About this task >>
All the entries need to be duplicated exactly, with the pictures omitted.

**** Information ****

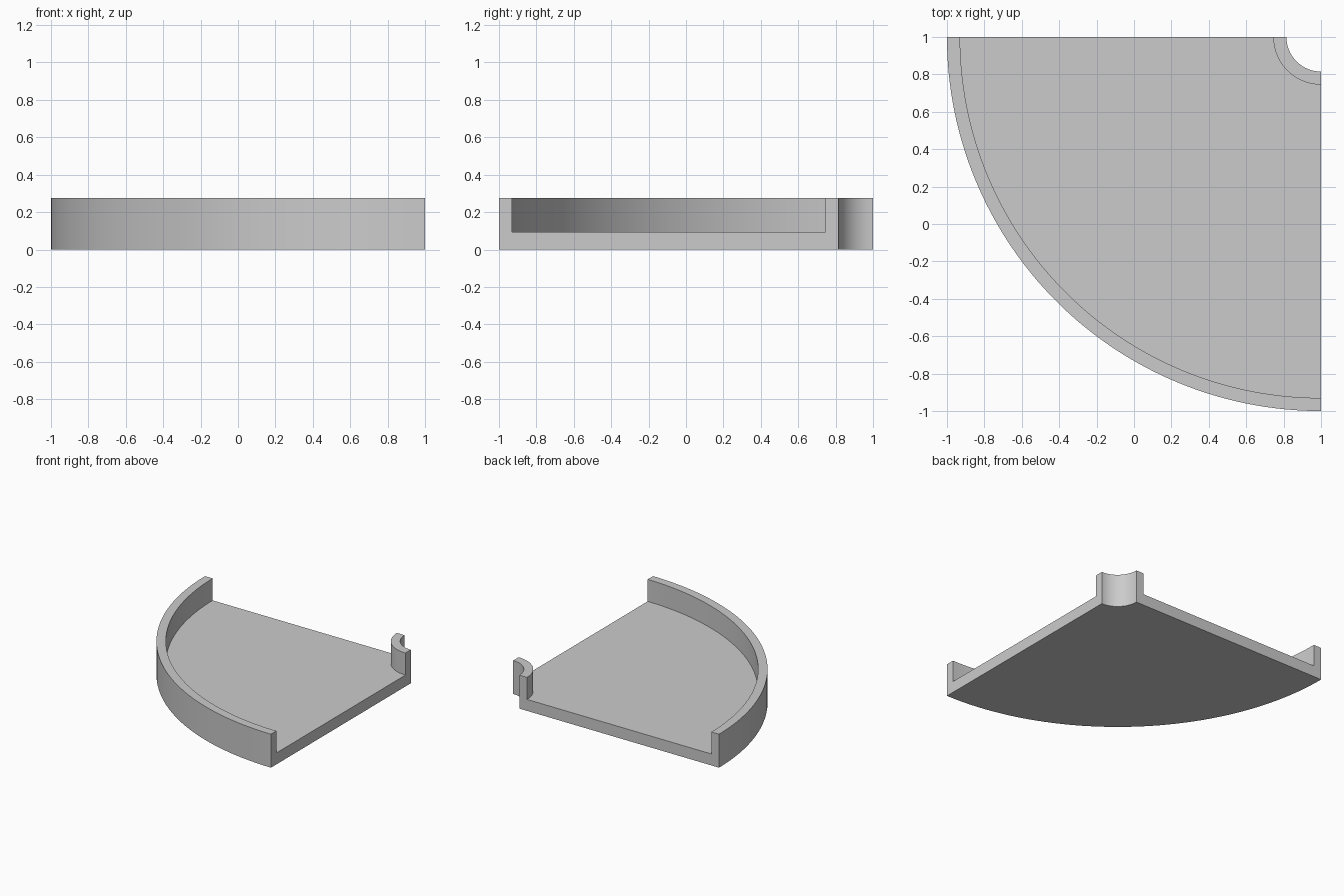
import bpy, bmesh, math

if "Cube" in bpy.data.objects:
    bpy.data.objects.remove(bpy.data.objects["Cube"])

CENTRE = (1.0, 1.0)
STEPS = 64
# U-shaped cross-section: (radius, height)
PROFILE = [(0.185, 0), (2.0, 0), (2.0, 0.275), (1.93, 0.275),
           (1.93, 0.094), (0.255, 0.094), (0.255, 0.275), (0.185, 0.275)]


def quarter_sweep(name, profile):
    bm = bmesh.new()
    rings = []
    for i in range(STEPS + 1):
        a = math.pi + math.pi / 2 * i / STEPS
        rings.append([bm.verts.new((CENTRE[0] + r * math.cos(a),
                                    CENTRE[1] + r * math.sin(a), z))
                      for r, z in profile])
    # swept sides
    n = len(profile)
    for a, b in zip(rings, rings[1:]):
        for j in range(n):
            k = (j + 1) % n
            bm.faces.new((a[j], a[k], b[k], b[j]))
    # flat cut ends
    bm.faces.new(rings[0])
    bm.faces.new(rings[-1][::-1])
    bmesh.ops.recalc_face_normals(bm, faces=bm.faces[:])
    mesh = bpy.data.meshes.new(name)
    bm.to_mesh(mesh)
    bm.free()
    obj = bpy.data.objects.new(name, mesh)
    bpy.context.collection.objects.link(obj)
    return obj


# quarter-round tray with outer and inner rims
tray = quarter_sweep("quarter_round_tray", PROFILE)
bpy.context.view_layer.objects.active = tray
tray.select_set(True)
bpy.ops.object.shade_smooth_by_angle(angle=math.radians(30))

****

Your solution >>
import bpy, bmesh, math

if "Cube" in bpy.data.objects:
    bpy.data.objects.remove(bpy.data.objects["Cube"])

CENTRE = (1.0, 1.0)
STEPS = 64
# U-shaped cross-section: (radius, height)
PROFILE = [(0.185, 0), (2.0, 0), (2.0, 0.275), (1.93, 0.275),
           (1.93, 0.094), (0.255, 0.094), (0.255, 0.275), (0.185, 0.275)]


def quarter_sweep(name, profile):
    bm = bmesh.new()
    rings = []
    for i in range(STEPS + 1):
        a = math.pi + math.pi / 2 * i / STEPS
        rings.append([bm.verts.new((CENTRE[0] + r * math.cos(a),
                                    CENTRE[1] + r * math.sin(a), z))
                      for r, z in profile])
    # swept sides
    n = len(profile)
    for a, b in zip(rings, rings[1:]):
        for j in range(n):
            k = (j + 1) % n
            bm.faces.new((a[j], a[k], b[k], b[j]))
    # flat cut ends
    bm.faces.new(rings[0])
    bm.faces.new(rings[-1][::-1])
    bmesh.ops.recalc_face_normals(bm, faces=bm.faces[:])
    mesh = bpy.data.meshes.new(name)
    bm.to_mesh(mesh)
    bm.free()
    obj = bpy.data.objects.new(name, mesh)
    bpy.context.collection.objects.link(obj)
    return obj


# quarter-round tray with outer and inner rims
tray = quarter_sweep("quarter_round_tray", PROFILE)
bpy.context.view_layer.objects.active = tray
tray.select_set(True)
bpy.ops.object.shade_smooth_by_angle(angle=math.radians(30))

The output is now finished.